■ **Exercise brief**
Please output the section of the listing below that opens with the line containing "pane = bm.faces.new(floor_verts)" and closes with the line containing "(0.50, 0.52, 0.505)))", exactly and with nothing else.

■ **Exercise material**
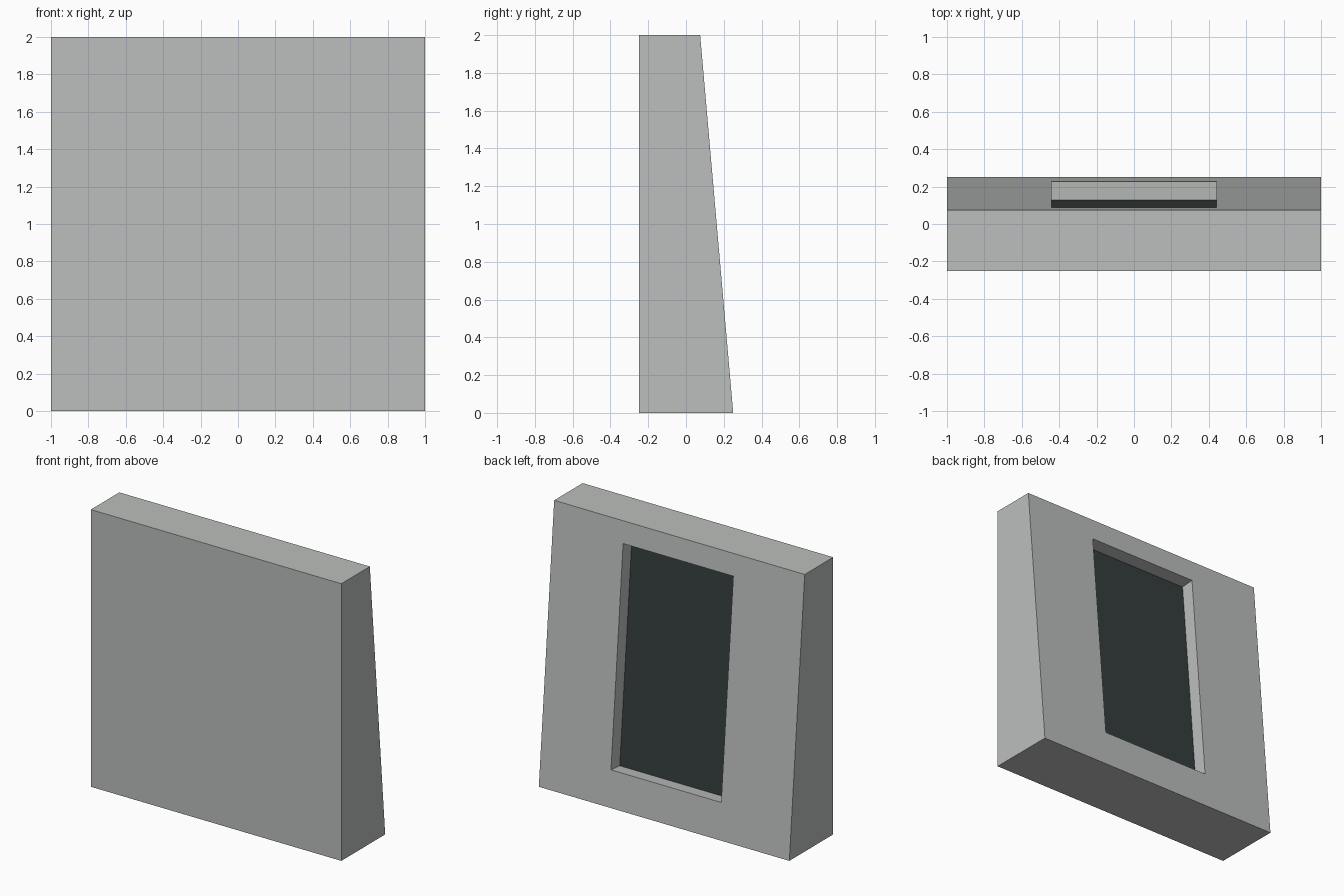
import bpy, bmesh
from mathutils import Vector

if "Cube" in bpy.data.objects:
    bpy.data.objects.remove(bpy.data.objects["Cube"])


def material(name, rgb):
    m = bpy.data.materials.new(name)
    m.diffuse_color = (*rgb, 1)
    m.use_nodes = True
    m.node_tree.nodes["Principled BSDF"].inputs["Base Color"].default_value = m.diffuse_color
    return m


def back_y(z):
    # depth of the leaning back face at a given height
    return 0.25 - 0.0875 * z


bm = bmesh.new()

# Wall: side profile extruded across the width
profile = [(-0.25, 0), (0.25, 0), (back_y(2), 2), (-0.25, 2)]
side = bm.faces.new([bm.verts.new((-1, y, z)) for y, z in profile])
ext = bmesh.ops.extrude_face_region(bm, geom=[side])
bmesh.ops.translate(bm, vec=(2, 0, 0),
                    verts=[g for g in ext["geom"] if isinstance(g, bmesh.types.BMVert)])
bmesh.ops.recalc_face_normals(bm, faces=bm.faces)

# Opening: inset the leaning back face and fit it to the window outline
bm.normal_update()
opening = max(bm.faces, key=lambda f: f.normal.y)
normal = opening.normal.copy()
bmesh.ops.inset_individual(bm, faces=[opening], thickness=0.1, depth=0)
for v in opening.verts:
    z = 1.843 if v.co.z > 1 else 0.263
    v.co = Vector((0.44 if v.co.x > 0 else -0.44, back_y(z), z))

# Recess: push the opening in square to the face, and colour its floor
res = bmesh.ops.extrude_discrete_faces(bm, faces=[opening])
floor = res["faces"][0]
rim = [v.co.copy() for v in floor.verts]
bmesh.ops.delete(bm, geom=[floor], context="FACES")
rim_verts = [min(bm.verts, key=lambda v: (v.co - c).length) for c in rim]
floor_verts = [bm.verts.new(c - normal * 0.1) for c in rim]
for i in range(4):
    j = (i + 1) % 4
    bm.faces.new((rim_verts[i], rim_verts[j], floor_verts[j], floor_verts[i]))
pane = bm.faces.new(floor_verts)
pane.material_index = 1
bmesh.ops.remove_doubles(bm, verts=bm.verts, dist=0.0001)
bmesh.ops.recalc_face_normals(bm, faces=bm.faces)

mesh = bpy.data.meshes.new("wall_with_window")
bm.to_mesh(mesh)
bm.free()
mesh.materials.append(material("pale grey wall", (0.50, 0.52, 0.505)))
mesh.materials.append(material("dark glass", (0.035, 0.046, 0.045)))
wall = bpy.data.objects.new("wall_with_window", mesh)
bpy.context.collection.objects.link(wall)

■ **Written answer**
pane = bm.faces.new(floor_verts)
pane.material_index = 1
bmesh.ops.remove_doubles(bm, verts=bm.verts, dist=0.0001)
bmesh.ops.recalc_face_normals(bm, faces=bm.faces)

mesh = bpy.data.meshes.new("wall_with_window")
bm.to_mesh(mesh)
bm.free()
mesh.materials.append(material("pale grey wall", (0.50, 0.52, 0.505)))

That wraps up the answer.